John Paulson raked in billions by taking advantage of the U.S. 2008 real estate debacle and now has shared that he sees cryptocurrency as a shaky investment he’s steering clear of, Bloomberg reported Monday (Aug. 30).
Paulson argued the “limited supply of nothing” will equal zero, according to the report. He said he “would say that cryptocurrencies are a bubble.”
“So, to the extent there’s more demand than the limited supply, the price would go up,” he said, per the report. “But to the extent the demand falls, then the price would go down. There’s no intrinsic value to any of the cryptocurrencies except that there’s a limited amount.”
Paulson’s company brought in earnings topping $20 billion by capitalizing on the real estate bubble, which ended up being among the worst financial crises of all time, the report stated. He spun his magic by shorting — assuming that subprime mortgage bonds would plummet.
“I wouldn’t recommend anyone invest in cryptocurrencies,” Paulson said, per the report.
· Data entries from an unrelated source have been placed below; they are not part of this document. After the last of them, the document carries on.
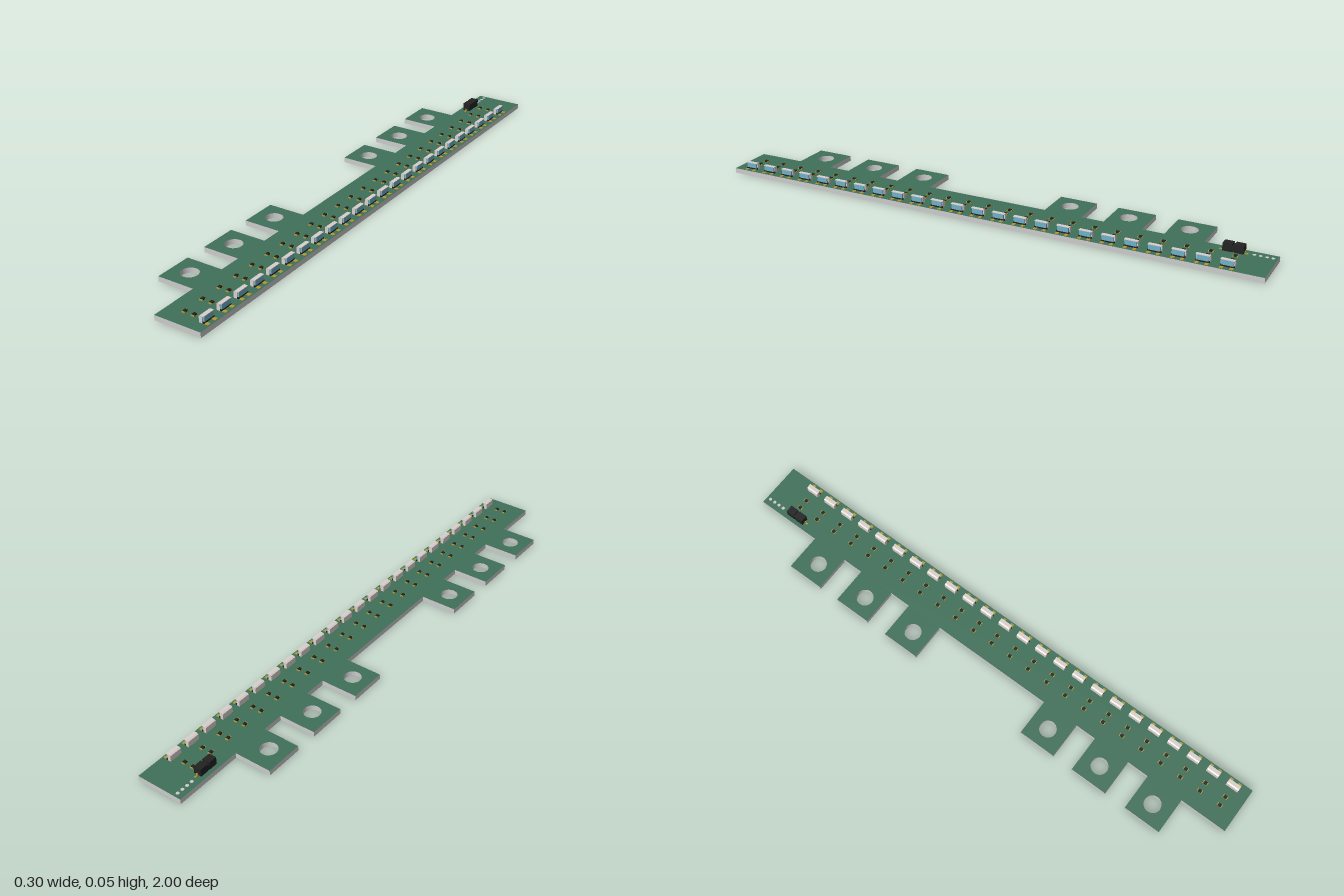
import * as THREE from 'three';

const mat = (color) => new THREE.MeshStandardMaterial({ color });
const GREY = mat(0xcccccc), GREEN = mat(0x3f7059), BLACK = mat(0x222222), GOLD = mat(0xb09a30);
const WHITE = mat(0xd8d0cc), LENS = mat(0x6fb0c8), SILVER = mat(0xc8ccc8);
const TOP = 0.018; // upper face of the board

function box(parent, name, material, [w, h, d], [x, y, z]) {
  const mesh = new THREE.Mesh(new THREE.BoxGeometry(w, h, d), material);
  mesh.name = name;
  mesh.position.set(x, y + h / 2, z); // y is the underside
  parent.add(mesh);
  return mesh;
}

// Long strip with six mounting tabs, each with a round hole
function makeBoard() {
  const tabs = [-0.687, -0.473, -0.257, 0.332, 0.545, 0.761];
  const holes = [-0.681, -0.467, -0.252, 0.331, 0.545, 0.76];
  const half = 0.068, inner = -0.018, outer = -0.152;
  const pts = [[0.152, -1], [inner, -1]];
  for (const z of tabs) {
    pts.push([inner, z - half], [outer, z - half], [outer, z + half], [inner, z + half]);
  }
  pts.push([inner, 1], [0.152, 1]);
  const shape = new THREE.Shape(pts.map(([x, z]) => new THREE.Vector2(x, -z)));
  for (const z of holes) {
    shape.holes.push(new THREE.Path().absarc(-0.087, -z, 0.03, 0, Math.PI * 2, true));
  }
  const geo = new THREE.ExtrudeGeometry(shape, { depth: TOP, bevelEnabled: false, curveSegments: 32 });
  geo.rotateX(-Math.PI / 2);
  const board = new THREE.Mesh(geo, [GREEN, GREY]);
  board.name = 'circuitBoard';
  return board;
}

// Side-facing lamp: pale housing with a chamfered back, lens towards +x
function makeLamp() {
  const lamp = new THREE.Group();
  lamp.name = 'lamp';
  const profile = new THREE.Shape([[0.115, 0.019], [0.127, 0.019], [0.127, 0.043], [0.12, 0.043], [0.115, 0.04]]
    .map(([x, y]) => new THREE.Vector2(x, y)));
  const geo = new THREE.ExtrudeGeometry(profile, { depth: 0.046, bevelEnabled: false });
  geo.translate(0, 0, -0.023);
  const housing = new THREE.Mesh(geo, WHITE);
  housing.name = 'lampHousing';
  lamp.add(housing);
  box(lamp, 'lampLens', LENS, [0.006, 0.017, 0.04], [0.13, 0.024, 0]);
  box(lamp, 'lampRim', WHITE, [0.006, 0.002, 0.046], [0.13, 0.041, 0]);
  box(lamp, 'lampBase', BLACK, [0.006, 0.005, 0.046], [0.13, 0.019, 0]);
  for (const s of [-1, 1]) {
    box(lamp, 'lampPad', GOLD, [0.032, 0.0015, 0.012], [0.131, TOP, s * 0.016]);
  }
  return lamp;
}

// Small chip with a metal cap at each end
function makeChip(x) {
  const chip = new THREE.Group();
  chip.name = 'chip';
  box(chip, 'chipBody', BLACK, [0.01, 0.005, 0.012], [x, TOP + 0.001, 0]);
  for (const s of [-1, 1]) {
    box(chip, 'chipCap', GOLD, [0.012, 0.004, 0.004], [x, TOP, s * 0.007]);
  }
  return chip;
}

// Black two-part connector with gold leads at both ends
function makeConnector() {
  const connector = new THREE.Group();
  connector.name = 'connector';
  connector.position.set(0.01, 0, -0.86);
  box(connector, 'connectorBase', BLACK, [0.026, 0.02, 0.07], [0, TOP + 0.003, 0]);
  for (const s of [-1, 1]) {
    box(connector, 'connectorBlock', BLACK, [0.028, 0.027, 0.031], [0, TOP + 0.002, s * 0.019]);
    box(connector, 'connectorLead', GOLD, [0.006, 0.009, 0.003], [0, TOP, s * 0.0365]);
    box(connector, 'connectorFoot', GOLD, [0.006, 0.002, 0.01], [0, TOP, s * 0.042]);
  }
  return connector;
}

export function createModel() {
  const model = new THREE.Group();
  model.name = 'lampStrip';
  model.add(makeBoard(), makeConnector());

  // 24 evenly spaced stations, each a lamp and two chips
  for (let i = 0; i < 24; i++) {
    const station = new THREE.Group();
    station.name = 'station';
    station.position.z = -0.876 + i * 0.0789;
    station.add(makeLamp(), makeChip(0.045), makeChip(0.079));
    model.add(station);
  }

  // Solder pads at the far end
  for (let i = 0; i < 4; i++) {
    const pad = new THREE.Mesh(new THREE.CylinderGeometry(0.006, 0.006, 0.001, 16), SILVER);
    pad.name = 'solderPad';
    pad.position.set(0.006, TOP + 0.0005, -0.985 + i * 0.02);
    model.add(pad);
  }
  return model;
}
“In crypto, there’s unlimited downside,” he added, according to Bloomberg. “So even though I could be right over the long term, in the short term, I’d be wiped out. In the case of bitcoin, it went from $5,000 to $45,000. It’s just too volatile to short.”
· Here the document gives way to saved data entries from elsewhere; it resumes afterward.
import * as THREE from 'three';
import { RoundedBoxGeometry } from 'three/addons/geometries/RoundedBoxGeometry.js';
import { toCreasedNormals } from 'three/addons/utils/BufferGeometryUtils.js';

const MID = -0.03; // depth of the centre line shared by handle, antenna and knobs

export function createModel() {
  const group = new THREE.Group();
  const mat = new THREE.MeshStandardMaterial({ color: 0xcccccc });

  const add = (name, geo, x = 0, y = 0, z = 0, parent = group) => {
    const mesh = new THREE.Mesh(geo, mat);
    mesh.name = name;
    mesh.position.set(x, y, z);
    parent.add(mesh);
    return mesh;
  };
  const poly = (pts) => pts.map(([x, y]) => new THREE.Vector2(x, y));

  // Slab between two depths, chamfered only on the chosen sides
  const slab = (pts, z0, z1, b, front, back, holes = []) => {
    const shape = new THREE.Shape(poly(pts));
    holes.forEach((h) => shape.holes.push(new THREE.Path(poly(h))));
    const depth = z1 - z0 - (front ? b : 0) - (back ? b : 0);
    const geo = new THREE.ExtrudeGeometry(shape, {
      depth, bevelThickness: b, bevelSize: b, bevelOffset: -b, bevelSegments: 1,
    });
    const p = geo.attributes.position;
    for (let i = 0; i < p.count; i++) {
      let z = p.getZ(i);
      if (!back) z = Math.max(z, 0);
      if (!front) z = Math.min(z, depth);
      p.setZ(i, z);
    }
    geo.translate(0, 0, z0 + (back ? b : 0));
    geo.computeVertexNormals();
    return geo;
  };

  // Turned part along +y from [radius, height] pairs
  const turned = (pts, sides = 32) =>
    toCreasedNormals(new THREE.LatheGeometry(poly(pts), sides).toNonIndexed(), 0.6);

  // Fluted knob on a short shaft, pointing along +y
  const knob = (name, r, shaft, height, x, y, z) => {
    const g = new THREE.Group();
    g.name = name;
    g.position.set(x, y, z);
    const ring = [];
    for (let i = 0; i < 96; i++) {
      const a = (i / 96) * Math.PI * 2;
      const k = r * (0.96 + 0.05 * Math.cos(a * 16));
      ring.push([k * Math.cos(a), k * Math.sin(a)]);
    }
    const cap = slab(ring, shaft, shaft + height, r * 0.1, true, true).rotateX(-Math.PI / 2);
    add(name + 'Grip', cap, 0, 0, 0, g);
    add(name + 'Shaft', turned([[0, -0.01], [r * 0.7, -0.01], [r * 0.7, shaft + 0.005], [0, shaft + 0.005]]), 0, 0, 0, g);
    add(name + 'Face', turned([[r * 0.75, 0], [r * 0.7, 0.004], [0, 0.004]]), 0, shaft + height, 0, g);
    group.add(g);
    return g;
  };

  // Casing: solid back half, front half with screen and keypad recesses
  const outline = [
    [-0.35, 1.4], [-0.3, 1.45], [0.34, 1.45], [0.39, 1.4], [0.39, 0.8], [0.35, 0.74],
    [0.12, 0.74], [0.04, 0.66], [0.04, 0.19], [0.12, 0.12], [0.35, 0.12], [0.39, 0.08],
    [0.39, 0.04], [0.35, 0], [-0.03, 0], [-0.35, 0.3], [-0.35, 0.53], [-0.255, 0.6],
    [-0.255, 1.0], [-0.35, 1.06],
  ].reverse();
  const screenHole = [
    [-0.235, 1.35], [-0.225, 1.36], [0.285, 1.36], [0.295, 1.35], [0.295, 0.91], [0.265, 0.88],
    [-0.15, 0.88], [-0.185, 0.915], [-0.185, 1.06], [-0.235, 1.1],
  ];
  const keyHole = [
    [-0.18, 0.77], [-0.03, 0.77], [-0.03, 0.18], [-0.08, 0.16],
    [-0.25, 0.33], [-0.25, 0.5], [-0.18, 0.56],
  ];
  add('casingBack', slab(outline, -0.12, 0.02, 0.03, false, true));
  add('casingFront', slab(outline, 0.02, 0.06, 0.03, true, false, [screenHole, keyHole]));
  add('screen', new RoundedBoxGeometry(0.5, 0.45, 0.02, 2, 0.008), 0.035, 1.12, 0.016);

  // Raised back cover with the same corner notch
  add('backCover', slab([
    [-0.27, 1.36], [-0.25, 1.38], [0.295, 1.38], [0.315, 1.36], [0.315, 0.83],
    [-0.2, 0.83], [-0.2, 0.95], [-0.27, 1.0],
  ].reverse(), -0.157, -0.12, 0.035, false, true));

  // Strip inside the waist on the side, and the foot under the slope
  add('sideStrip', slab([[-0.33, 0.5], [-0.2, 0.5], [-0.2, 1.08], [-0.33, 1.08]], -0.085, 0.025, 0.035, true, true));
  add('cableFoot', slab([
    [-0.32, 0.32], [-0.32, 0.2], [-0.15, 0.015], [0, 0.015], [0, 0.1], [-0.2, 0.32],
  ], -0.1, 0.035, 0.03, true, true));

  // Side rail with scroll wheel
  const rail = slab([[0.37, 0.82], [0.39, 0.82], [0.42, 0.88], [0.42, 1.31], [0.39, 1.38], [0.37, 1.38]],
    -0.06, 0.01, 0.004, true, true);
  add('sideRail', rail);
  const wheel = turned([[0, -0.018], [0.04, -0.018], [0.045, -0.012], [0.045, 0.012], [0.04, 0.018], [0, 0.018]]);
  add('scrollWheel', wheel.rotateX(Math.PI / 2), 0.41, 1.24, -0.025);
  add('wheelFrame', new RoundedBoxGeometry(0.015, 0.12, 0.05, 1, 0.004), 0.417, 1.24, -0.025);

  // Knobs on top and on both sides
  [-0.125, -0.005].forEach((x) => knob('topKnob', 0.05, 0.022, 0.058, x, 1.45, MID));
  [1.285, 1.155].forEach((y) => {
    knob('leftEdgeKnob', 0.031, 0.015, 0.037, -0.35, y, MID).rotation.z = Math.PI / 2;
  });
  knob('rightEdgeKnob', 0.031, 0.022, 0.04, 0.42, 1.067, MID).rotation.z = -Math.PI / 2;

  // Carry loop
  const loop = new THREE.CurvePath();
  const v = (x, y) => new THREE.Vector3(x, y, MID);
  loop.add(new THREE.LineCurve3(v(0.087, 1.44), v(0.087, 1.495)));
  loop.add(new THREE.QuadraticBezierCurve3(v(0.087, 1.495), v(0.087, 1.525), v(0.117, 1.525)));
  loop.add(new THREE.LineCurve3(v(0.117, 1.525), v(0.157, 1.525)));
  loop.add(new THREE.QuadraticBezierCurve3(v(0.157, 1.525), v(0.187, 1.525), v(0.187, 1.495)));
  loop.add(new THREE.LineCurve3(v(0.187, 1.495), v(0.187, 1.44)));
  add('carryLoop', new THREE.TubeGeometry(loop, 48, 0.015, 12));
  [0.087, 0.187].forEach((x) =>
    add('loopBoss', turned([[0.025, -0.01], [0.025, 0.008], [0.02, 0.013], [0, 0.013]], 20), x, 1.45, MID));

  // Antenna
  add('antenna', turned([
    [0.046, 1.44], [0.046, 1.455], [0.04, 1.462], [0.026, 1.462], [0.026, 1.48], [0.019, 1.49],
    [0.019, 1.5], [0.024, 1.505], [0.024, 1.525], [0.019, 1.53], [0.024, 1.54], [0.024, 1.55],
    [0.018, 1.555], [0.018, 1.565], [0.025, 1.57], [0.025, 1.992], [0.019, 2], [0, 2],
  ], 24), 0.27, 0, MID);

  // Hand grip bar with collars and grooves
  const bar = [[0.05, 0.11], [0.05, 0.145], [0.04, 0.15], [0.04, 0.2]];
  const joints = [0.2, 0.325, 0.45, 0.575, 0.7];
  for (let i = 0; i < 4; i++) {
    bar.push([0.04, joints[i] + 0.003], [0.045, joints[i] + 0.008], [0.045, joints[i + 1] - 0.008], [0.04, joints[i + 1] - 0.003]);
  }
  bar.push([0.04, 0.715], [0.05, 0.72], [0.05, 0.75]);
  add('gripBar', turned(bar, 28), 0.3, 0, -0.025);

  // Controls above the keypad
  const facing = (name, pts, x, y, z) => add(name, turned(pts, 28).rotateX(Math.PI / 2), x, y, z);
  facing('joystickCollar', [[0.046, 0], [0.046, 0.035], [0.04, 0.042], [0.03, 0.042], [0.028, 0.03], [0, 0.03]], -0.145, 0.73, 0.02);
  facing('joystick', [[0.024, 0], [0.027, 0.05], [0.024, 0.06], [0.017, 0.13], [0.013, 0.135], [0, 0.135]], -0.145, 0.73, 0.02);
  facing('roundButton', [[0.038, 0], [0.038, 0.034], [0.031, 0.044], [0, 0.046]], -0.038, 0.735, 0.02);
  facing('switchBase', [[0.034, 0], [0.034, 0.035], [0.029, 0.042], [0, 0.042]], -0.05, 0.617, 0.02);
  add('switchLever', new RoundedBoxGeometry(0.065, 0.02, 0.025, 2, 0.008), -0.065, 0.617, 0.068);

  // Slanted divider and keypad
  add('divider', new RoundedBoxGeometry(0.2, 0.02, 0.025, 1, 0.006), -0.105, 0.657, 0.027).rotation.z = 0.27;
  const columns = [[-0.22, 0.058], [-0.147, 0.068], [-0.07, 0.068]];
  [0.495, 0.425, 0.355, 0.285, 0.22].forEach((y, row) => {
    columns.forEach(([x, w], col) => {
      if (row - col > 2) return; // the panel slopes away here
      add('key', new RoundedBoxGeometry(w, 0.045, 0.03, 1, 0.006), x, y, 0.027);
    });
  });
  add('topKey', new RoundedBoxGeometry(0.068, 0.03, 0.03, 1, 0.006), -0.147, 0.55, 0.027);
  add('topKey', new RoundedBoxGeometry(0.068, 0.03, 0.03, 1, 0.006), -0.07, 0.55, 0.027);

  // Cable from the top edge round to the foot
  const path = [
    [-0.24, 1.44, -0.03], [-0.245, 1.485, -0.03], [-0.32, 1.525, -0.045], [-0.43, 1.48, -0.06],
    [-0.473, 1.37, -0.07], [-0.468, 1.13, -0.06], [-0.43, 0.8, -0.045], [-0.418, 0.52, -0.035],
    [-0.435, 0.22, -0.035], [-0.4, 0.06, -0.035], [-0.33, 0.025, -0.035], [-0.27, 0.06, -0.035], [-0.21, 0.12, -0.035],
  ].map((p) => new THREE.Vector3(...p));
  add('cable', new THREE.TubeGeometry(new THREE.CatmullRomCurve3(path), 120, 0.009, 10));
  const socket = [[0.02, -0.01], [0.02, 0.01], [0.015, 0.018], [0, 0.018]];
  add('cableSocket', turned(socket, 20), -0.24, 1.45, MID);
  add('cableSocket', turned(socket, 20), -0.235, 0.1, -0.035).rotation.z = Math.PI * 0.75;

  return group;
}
“Cryptocurrencies, regardless of where they’re trading today, will eventually prove to be worthless,” he added. “Once the exuberance wears off, or liquidity dries up, they will go to zero.”
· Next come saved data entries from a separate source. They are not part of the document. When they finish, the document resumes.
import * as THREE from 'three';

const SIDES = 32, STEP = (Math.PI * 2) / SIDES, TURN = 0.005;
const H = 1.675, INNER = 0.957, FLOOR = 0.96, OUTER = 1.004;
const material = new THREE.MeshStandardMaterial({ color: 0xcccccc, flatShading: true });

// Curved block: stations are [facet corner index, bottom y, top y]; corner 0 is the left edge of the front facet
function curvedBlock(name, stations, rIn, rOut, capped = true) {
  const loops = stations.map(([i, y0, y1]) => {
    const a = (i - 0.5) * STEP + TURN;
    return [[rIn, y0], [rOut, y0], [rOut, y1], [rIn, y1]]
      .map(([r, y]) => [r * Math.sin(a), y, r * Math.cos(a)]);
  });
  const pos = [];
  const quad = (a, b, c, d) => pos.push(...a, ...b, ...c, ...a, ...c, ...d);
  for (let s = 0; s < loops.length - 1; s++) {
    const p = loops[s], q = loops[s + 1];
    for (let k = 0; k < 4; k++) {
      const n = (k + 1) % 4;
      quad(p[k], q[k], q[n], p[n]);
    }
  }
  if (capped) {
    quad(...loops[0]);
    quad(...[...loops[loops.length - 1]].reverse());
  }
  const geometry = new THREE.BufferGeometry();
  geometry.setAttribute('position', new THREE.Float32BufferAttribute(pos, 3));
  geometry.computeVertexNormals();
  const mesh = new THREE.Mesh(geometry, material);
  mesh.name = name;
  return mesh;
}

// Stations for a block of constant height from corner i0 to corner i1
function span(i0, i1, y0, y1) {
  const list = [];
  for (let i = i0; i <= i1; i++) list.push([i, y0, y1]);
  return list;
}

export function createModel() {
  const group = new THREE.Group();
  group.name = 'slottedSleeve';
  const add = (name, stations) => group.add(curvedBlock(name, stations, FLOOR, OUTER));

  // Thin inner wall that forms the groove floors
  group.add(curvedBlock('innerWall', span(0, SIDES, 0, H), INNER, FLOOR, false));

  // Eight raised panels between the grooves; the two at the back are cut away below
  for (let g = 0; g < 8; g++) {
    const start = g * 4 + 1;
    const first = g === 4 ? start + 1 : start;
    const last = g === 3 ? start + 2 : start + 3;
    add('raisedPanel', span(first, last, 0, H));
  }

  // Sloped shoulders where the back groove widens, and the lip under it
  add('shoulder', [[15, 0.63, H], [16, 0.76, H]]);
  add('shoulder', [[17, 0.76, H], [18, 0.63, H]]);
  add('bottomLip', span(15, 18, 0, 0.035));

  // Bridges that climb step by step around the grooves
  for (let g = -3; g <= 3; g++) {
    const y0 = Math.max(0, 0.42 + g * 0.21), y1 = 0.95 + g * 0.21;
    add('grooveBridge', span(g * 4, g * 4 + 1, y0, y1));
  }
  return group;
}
Paulson’s stance isn’t expected to have a lot of fans since digital assets largely rose up and beyond forecasts. Paulson also flipped his hedge fund company into “a family office” in 2020 following the seesaw of asset value to a low of $9 billion in 2019 from a height of $38 billion in 2011, the report stated.